The postwar years were a true flowering of American culture. Even as the United States was locked in an arms race with the Soviet Union, which culminated in the terrifying doctrine known as mutually assured destruction, the country evolved from a military and economic powerhouse into a cultural presence at the center of the world. Modern jazz and rock and roll were exported and celebrated around the globe. Painters came out of the long shadow of war-torn Europe and led the way into new forms of abstraction and social commentary. Thinkers like James Baldwin turned a spotlight back on America’s fundamental, unexamined flaws. This period, in all its complicated glory, is the subject of “,” by . Menand is a professor at Harvard University and a winner of the Pulitzer Prize for his book “,” from 2001. Menand talks with David Remnick about a time, as he writes, when “ideas mattered. Painting mattered. Movies mattered. Poetry mattered.”
April 8, 2021
Joe Biden Plays Hardball on Social Spending
promised to be the country’s Unifier in Chief, emphasizing his history as a consensus builder. But the first major bill of his Administration, the $1.9-trillion American Rescue Plan, passed with no Republican votes in the House or the Senate. Republicans remain wary of his recently announced $2.3-trillion infrastructure plan. These propose to the American economy without substantive participation from Republicans. , a New Yorker staff writer, joins Dorothy Wickenden to discuss Biden’s latest economic plan and the real of the Administration.
April 5, 2021
Jane Mayer on How to Kill a Bill
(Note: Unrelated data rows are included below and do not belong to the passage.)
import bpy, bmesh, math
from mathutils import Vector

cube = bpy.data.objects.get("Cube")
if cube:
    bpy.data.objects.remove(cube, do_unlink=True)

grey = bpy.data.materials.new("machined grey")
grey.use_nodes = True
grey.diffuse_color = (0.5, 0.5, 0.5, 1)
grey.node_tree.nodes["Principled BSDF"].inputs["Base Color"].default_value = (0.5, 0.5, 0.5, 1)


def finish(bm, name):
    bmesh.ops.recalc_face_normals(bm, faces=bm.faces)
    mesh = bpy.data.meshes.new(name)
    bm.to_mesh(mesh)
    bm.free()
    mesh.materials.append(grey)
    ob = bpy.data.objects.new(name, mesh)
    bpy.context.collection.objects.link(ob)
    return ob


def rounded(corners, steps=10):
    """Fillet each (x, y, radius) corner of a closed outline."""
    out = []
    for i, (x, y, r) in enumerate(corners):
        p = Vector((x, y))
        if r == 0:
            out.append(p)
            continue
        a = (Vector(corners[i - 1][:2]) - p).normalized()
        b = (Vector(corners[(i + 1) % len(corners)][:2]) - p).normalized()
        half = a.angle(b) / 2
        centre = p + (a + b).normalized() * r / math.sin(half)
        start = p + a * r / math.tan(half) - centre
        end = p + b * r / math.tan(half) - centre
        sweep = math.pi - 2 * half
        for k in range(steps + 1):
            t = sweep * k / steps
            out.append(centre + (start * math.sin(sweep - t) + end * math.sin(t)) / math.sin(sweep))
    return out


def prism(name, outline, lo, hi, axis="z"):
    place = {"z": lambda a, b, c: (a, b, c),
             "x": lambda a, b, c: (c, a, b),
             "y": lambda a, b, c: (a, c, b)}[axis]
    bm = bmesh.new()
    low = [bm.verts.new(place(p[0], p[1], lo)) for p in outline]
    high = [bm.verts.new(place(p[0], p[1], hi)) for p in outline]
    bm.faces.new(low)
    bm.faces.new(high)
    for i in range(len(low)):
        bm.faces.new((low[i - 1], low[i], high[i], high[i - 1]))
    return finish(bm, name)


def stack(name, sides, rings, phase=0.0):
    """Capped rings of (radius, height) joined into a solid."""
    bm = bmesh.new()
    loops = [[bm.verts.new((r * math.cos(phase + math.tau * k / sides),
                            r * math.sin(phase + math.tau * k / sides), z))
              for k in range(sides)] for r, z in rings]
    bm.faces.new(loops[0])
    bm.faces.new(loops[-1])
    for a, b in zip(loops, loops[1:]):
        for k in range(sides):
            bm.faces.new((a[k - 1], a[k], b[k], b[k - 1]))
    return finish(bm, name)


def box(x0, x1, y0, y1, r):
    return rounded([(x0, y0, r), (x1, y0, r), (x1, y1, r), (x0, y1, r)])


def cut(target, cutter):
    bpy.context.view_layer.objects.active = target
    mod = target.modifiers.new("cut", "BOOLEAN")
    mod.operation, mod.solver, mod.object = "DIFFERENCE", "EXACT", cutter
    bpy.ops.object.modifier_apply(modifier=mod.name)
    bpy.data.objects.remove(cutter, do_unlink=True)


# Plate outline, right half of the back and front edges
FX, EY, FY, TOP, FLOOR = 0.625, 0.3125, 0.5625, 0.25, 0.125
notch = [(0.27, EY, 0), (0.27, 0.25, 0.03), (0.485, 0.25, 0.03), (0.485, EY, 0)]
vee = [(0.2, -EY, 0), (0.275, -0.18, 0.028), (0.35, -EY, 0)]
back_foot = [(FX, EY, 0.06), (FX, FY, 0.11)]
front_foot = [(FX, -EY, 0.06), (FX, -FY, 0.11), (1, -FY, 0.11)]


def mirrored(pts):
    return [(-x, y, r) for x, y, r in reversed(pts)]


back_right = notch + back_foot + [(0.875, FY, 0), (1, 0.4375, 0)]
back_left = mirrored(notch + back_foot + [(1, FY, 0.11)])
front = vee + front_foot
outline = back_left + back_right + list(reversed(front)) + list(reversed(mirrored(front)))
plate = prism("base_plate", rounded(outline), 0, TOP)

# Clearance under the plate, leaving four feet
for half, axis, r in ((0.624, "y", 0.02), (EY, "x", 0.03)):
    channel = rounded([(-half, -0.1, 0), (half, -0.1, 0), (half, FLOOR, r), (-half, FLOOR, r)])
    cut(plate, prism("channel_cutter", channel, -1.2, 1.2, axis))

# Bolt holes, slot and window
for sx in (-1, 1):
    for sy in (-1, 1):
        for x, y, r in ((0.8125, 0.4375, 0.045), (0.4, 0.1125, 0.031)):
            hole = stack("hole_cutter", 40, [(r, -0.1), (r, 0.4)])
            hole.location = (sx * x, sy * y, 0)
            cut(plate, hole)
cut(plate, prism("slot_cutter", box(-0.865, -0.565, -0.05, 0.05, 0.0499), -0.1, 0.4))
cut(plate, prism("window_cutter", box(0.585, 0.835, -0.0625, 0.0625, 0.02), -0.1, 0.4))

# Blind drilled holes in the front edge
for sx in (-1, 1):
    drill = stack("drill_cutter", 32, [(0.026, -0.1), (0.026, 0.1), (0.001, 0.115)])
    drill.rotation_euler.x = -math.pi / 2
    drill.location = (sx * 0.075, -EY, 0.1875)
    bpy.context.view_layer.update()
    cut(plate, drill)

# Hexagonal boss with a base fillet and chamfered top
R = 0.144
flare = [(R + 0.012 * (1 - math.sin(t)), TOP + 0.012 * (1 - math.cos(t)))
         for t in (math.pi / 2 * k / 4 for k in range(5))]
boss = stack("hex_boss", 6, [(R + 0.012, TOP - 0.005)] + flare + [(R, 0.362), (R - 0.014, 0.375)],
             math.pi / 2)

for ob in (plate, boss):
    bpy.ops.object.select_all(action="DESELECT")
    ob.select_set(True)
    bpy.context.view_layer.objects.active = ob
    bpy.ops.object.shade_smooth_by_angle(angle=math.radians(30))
The investigative reporter recently received a recording of a meeting attended by conservative power brokers including Grover Norquist, representatives of PACs funded by Charles Koch, and an aide to Senator Mitch McConnell. The subject was the voting-rights bill H.R. 1, and the mood was anxious. The bill (which we in last week’s episode) would broadly make voting more accessible, which tends to benefit Democratic candidates, and it would raise the curtain on “dark money” in elections with stringent disclosure requirements. The problem for this group, a political strategist says, is that the bill is popular among voters of both parties, but H.R. 1, they insist, must die. As we hear the participants tick through options to tarnish the bill’s public appeal, Mayer notes how the political winds have shifted in Washington, leaving the Republican coalition newly fragile.